Directions:
Below is a set of records; reproduce them exactly without their pictures.

Records from a data source:
________________________

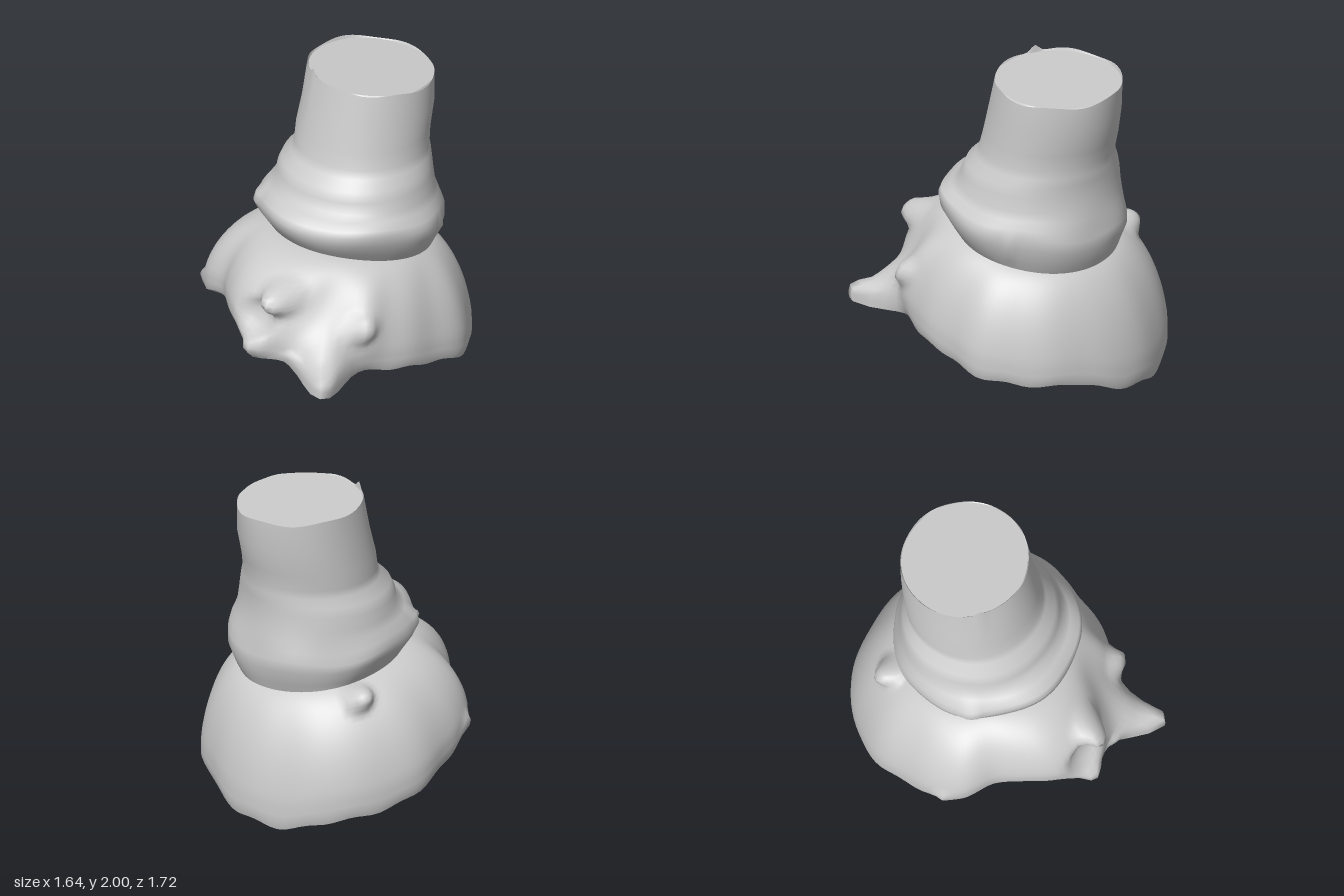
import * as THREE from 'three';

const N = 108;
const mat = new THREE.MeshStandardMaterial({ color: 0xcccccc });

// Rim radius and height every 15 degrees, from the front (+z) round towards +x
const RIM_R = [.77, .83, .80, .80, .75, .75, .77, .78, .85, .85, .86, .85, .87, .88, .87, .87, .86, .84, .83, .79, .79, .77, .67, .70];
const RIM_Y = [.56, .43, .40, .31, .33, .32, .29, .25, .20, .17, .15, .14, .06, .03, .01, .07, .11, .15, .22, .30, .38, .46, .52, .56];

// Collar and stem rings, bottom to top: y, front tilt, centre x, centre z, radius x, radius z
const COLLAR = [
  [.89, .095, .02, -.14, .50, .50],
  [.935, .09, .03, -.135, .525, .525],
  [1.02, .07, .035, -.13, .57, .565],
  [1.08, .06, .035, -.125, .575, .565],
  [1.13, .05, .035, -.125, .56, .55],
  [1.18, .035, .025, -.15, .525, .515],
  [1.23, .015, .02, -.17, .505, .475],
  [1.31, .0, .015, -.175, .49, .465],
  [1.37, .0, .015, -.19, .47, .45],
  [1.43, .0, .015, -.225, .43, .42],
  [1.48, .0, .01, -.235, .42, .405],
  [1.58, .0, .0, -.255, .415, .405],
  [1.75, .0, .0, -.295, .405, .403],
  [1.94, .025, -.005, -.32, .395, .38],
];

// Local lumps and dents: centre, reach, push
const LUMPS = [
  [[.30, .80, .62], .10, [.02, .0, .13]],     // knob on the front
  [[.20, .65, .75], .11, [0, 0, -.08]],       // notch under it
  [[.24, .47, .82], .07, [0, .01, .05]],      // stones along the root
  [[.45, .42, .66], .06, [0, .04, .03]],
  [[.76, .38, .70], .09, [.04, .03, .02]],    // root tip
  [[-.55, .81, -.29], .085, [-.09, .04, 0]],  // knob on the shoulder
  [[.68, .63, .32], .085, [.06, .01, .01]],   // knob on the hip
  [[-.60, .48, .44], .06, [-.03, .02, .03]],  // stone on the rim
  [[.53, 1.02, -.48], .05, [.03, 0, -.02]],   // chip on the collar
  [[-.33, 1.12, .29], .07, [-.01, 0, .02]],
].map(([c, reach, push]) => ({ c: new THREE.Vector3(...c), reach, push: new THREE.Vector3(...push) }));

// Smooth closed interpolation through a table
function sample(table, a) {
  const n = table.length, f = (a / (Math.PI * 2)) * n, i = Math.floor(f), t = f - i;
  const p = k => table[(i + k + n) % n];
  return p(0) + .5 * t * (p(1) - p(-1) + t * (2 * p(-1) - 5 * p(0) + 4 * p(1) - p(2) + t * (3 * (p(0) - p(1)) + p(2) - p(-1))));
}
const bump = (a, centre, width) => {
  const d = Math.atan2(Math.sin(a - centre), Math.cos(a - centre)) / width;
  return Math.exp(-d * d);
};
const ring = fn => Array.from({ length: N }, (_, i) => fn((i / N) * Math.PI * 2, i));

function collarRing([y, tilt, cx, cz, rx, rz], k) {
  return ring(a => {
    const ridge = Math.max(0, 1 - Math.abs(k - 3) / 3);
    const w = 1 + .012 * ridge * Math.sin(a * 7 + 1) + .006 * Math.sin(a * 5 + k * .4);
    const dy = ridge * (.015 * Math.sin(a * 5 + 2) + .03 * Math.sin(a));
    return new THREE.Vector3(cx + Math.sin(a) * rx * w, y + tilt * Math.cos(a) + dy, cz + Math.cos(a) * rz * w);
  });
}

// Skirt ring: t = 0 at the crease under the collar, 1 at the rim
function skirtRing(t, crease) {
  return ring((a, i) => {
    const swell = Math.sin(t * Math.PI);
    // The root is thickest just above the rim and tucks in below
    const flare = t ** 4 * (1 - .3 * THREE.MathUtils.smoothstep(t, .88, 1));
    const r = sample(RIM_R, a)
      + .38 * bump(a, .84, .15) * flare
      - .08 * bump(a, .80, .18) * swell         // valley above the root
      + .06 * bump(a, 1.16, .14) * swell        // hip ridge
      + .02 * bump(a, .3, .2) * swell;          // front ridge
    const c = crease[i], arc = t * Math.PI / 2;
    const inset = t === 1 ? .985 : 1;
    const f = Math.min(1, Math.sin(arc) * 1.03);
    // The front shoulder is squarer than the back
    const slope = .25 - .12 * Math.cos(a);
    const g = (1 - slope) * (1 - Math.cos(arc)) + slope * t;
    return new THREE.Vector3(
      c.x + (Math.sin(a) * r * inset - c.x) * f,
      c.y + (sample(RIM_Y, a) - c.y) * g + .008 * Math.sin(a * 17) * t ** 6,
      c.z + (Math.cos(a) * r * inset - c.z) * f);
  });
}

function applyLumps(rings) {
  for (const p of rings.flat()) {
    const start = p.clone();
    for (const { c, reach, push } of LUMPS) {
      p.addScaledVector(push, Math.exp(-((start.distanceTo(c) / reach) ** 4)));
    }
  }
}

// Skin a list of closed rings
function loft(name, rings) {
  const pos = [], idx = [];
  rings.forEach(r => r.forEach(p => pos.push(p.x, p.y, p.z)));
  for (let k = 0; k < rings.length - 1; k++) {
    for (let i = 0; i < N; i++) {
      const a = k * N + i, b = k * N + (i + 1) % N;
      idx.push(a, b, b + N, a, b + N, a + N);
    }
  }
  const g = new THREE.BufferGeometry();
  g.setAttribute('position', new THREE.Float32BufferAttribute(pos, 3));
  g.setIndex(idx);
  g.computeVertexNormals();
  const m = new THREE.Mesh(g, mat);
  m.name = name;
  return m;
}

export function createModel() {
  const group = new THREE.Group();
  group.name = 'stump';

  const collar = COLLAR.map(collarRing);
  const top = collar[collar.length - 1];
  // Chipped top edge with one splinter at the front
  top.forEach((p, i) => {
    const a = (i / N) * Math.PI * 2;
    p.y += .007 * Math.sin(a * 6) - .01 * Math.sin(a) + .045 * bump(a, 6.0, .09);
  });
  const skirt = [];
  for (let k = 24; k >= 1; k--) skirt.push(skirtRing(k / 24, collar[0]));
  applyLumps(skirt);
  applyLumps(collar.slice(1, -1));

  group.add(loft('skirt', [...skirt, collar[0]]));
  group.add(loft('stem', collar));

  // Flat cut on top, just inside the chipped edge
  const topCentre = new THREE.Vector3(0, 1.935, -.32);
  const cut = [.985, .5, 0].map(s => top.map(p => {
    const q = topCentre.clone().lerp(p, s);
    q.y = topCentre.y + .065 * (q.z - topCentre.z);
    return q;
  }));
  group.add(loft('topEdge', [top, cut[0]]));
  group.add(loft('topCut', cut));

  // Sloping underside, almost flat
  const mid = new THREE.Vector3(0, .28, 0);
  const under = [0, .25, .5, .7, .85, 1].map(s => skirt[0].map(p => {
    const q = mid.clone().lerp(p, s);
    const plane = mid.y + .27 * q.z;
    q.y = THREE.MathUtils.lerp(plane, q.y, s * s);
    return q;
  }));
  group.add(loft('underside', under));
  return group;
}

________________________

Response:
import * as THREE from 'three';

const N = 108;
const mat = new THREE.MeshStandardMaterial({ color: 0xcccccc });

// Rim radius and height every 15 degrees, from the front (+z) round towards +x
const RIM_R = [.77, .83, .80, .80, .75, .75, .77, .78, .85, .85, .86, .85, .87, .88, .87, .87, .86, .84, .83, .79, .79, .77, .67, .70];
const RIM_Y = [.56, .43, .40, .31, .33, .32, .29, .25, .20, .17, .15, .14, .06, .03, .01, .07, .11, .15, .22, .30, .38, .46, .52, .56];

// Collar and stem rings, bottom to top: y, front tilt, centre x, centre z, radius x, radius z
const COLLAR = [
  [.89, .095, .02, -.14, .50, .50],
  [.935, .09, .03, -.135, .525, .525],
  [1.02, .07, .035, -.13, .57, .565],
  [1.08, .06, .035, -.125, .575, .565],
  [1.13, .05, .035, -.125, .56, .55],
  [1.18, .035, .025, -.15, .525, .515],
  [1.23, .015, .02, -.17, .505, .475],
  [1.31, .0, .015, -.175, .49, .465],
  [1.37, .0, .015, -.19, .47, .45],
  [1.43, .0, .015, -.225, .43, .42],
  [1.48, .0, .01, -.235, .42, .405],
  [1.58, .0, .0, -.255, .415, .405],
  [1.75, .0, .0, -.295, .405, .403],
  [1.94, .025, -.005, -.32, .395, .38],
];

// Local lumps and dents: centre, reach, push
const LUMPS = [
  [[.30, .80, .62], .10, [.02, .0, .13]],     // knob on the front
  [[.20, .65, .75], .11, [0, 0, -.08]],       // notch under it
  [[.24, .47, .82], .07, [0, .01, .05]],      // stones along the root
  [[.45, .42, .66], .06, [0, .04, .03]],
  [[.76, .38, .70], .09, [.04, .03, .02]],    // root tip
  [[-.55, .81, -.29], .085, [-.09, .04, 0]],  // knob on the shoulder
  [[.68, .63, .32], .085, [.06, .01, .01]],   // knob on the hip
  [[-.60, .48, .44], .06, [-.03, .02, .03]],  // stone on the rim
  [[.53, 1.02, -.48], .05, [.03, 0, -.02]],   // chip on the collar
  [[-.33, 1.12, .29], .07, [-.01, 0, .02]],
].map(([c, reach, push]) => ({ c: new THREE.Vector3(...c), reach, push: new THREE.Vector3(...push) }));

// Smooth closed interpolation through a table
function sample(table, a) {
  const n = table.length, f = (a / (Math.PI * 2)) * n, i = Math.floor(f), t = f - i;
  const p = k => table[(i + k + n) % n];
  return p(0) + .5 * t * (p(1) - p(-1) + t * (2 * p(-1) - 5 * p(0) + 4 * p(1) - p(2) + t * (3 * (p(0) - p(1)) + p(2) - p(-1))));
}
const bump = (a, centre, width) => {
  const d = Math.atan2(Math.sin(a - centre), Math.cos(a - centre)) / width;
  return Math.exp(-d * d);
};
const ring = fn => Array.from({ length: N }, (_, i) => fn((i / N) * Math.PI * 2, i));

function collarRing([y, tilt, cx, cz, rx, rz], k) {
  return ring(a => {
    const ridge = Math.max(0, 1 - Math.abs(k - 3) / 3);
    const w = 1 + .012 * ridge * Math.sin(a * 7 + 1) + .006 * Math.sin(a * 5 + k * .4);
    const dy = ridge * (.015 * Math.sin(a * 5 + 2) + .03 * Math.sin(a));
    return new THREE.Vector3(cx + Math.sin(a) * rx * w, y + tilt * Math.cos(a) + dy, cz + Math.cos(a) * rz * w);
  });
}

// Skirt ring: t = 0 at the crease under the collar, 1 at the rim
function skirtRing(t, crease) {
  return ring((a, i) => {
    const swell = Math.sin(t * Math.PI);
    // The root is thickest just above the rim and tucks in below
    const flare = t ** 4 * (1 - .3 * THREE.MathUtils.smoothstep(t, .88, 1));
    const r = sample(RIM_R, a)
      + .38 * bump(a, .84, .15) * flare
      - .08 * bump(a, .80, .18) * swell         // valley above the root
      + .06 * bump(a, 1.16, .14) * swell        // hip ridge
      + .02 * bump(a, .3, .2) * swell;          // front ridge
    const c = crease[i], arc = t * Math.PI / 2;
    const inset = t === 1 ? .985 : 1;
    const f = Math.min(1, Math.sin(arc) * 1.03);
    // The front shoulder is squarer than the back
    const slope = .25 - .12 * Math.cos(a);
    const g = (1 - slope) * (1 - Math.cos(arc)) + slope * t;
    return new THREE.Vector3(
      c.x + (Math.sin(a) * r * inset - c.x) * f,
      c.y + (sample(RIM_Y, a) - c.y) * g + .008 * Math.sin(a * 17) * t ** 6,
      c.z + (Math.cos(a) * r * inset - c.z) * f);
  });
}

function applyLumps(rings) {
  for (const p of rings.flat()) {
    const start = p.clone();
    for (const { c, reach, push } of LUMPS) {
      p.addScaledVector(push, Math.exp(-((start.distanceTo(c) / reach) ** 4)));
    }
  }
}

// Skin a list of closed rings
function loft(name, rings) {
  const pos = [], idx = [];
  rings.forEach(r => r.forEach(p => pos.push(p.x, p.y, p.z)));
  for (let k = 0; k < rings.length - 1; k++) {
    for (let i = 0; i < N; i++) {
      const a = k * N + i, b = k * N + (i + 1) % N;
      idx.push(a, b, b + N, a, b + N, a + N);
    }
  }
  const g = new THREE.BufferGeometry();
  g.setAttribute('position', new THREE.Float32BufferAttribute(pos, 3));
  g.setIndex(idx);
  g.computeVertexNormals();
  const m = new THREE.Mesh(g, mat);
  m.name = name;
  return m;
}

export function createModel() {
  const group = new THREE.Group();
  group.name = 'stump';

  const collar = COLLAR.map(collarRing);
  const top = collar[collar.length - 1];
  // Chipped top edge with one splinter at the front
  top.forEach((p, i) => {
    const a = (i / N) * Math.PI * 2;
    p.y += .007 * Math.sin(a * 6) - .01 * Math.sin(a) + .045 * bump(a, 6.0, .09);
  });
  const skirt = [];
  for (let k = 24; k >= 1; k--) skirt.push(skirtRing(k / 24, collar[0]));
  applyLumps(skirt);
  applyLumps(collar.slice(1, -1));

  group.add(loft('skirt', [...skirt, collar[0]]));
  group.add(loft('stem', collar));

  // Flat cut on top, just inside the chipped edge
  const topCentre = new THREE.Vector3(0, 1.935, -.32);
  const cut = [.985, .5, 0].map(s => top.map(p => {
    const q = topCentre.clone().lerp(p, s);
    q.y = topCentre.y + .065 * (q.z - topCentre.z);
    return q;
  }));
  group.add(loft('topEdge', [top, cut[0]]));
  group.add(loft('topCut', cut));

  // Sloping underside, almost flat
  const mid = new THREE.Vector3(0, .28, 0);
  const under = [0, .25, .5, .7, .85, 1].map(s => skirt[0].map(p => {
    const q = mid.clone().lerp(p, s);
    const plane = mid.y + .27 * q.z;
    q.y = THREE.MathUtils.lerp(plane, q.y, s * s);
    return q;
  }));
  group.add(loft('underside', under));
  return group;
}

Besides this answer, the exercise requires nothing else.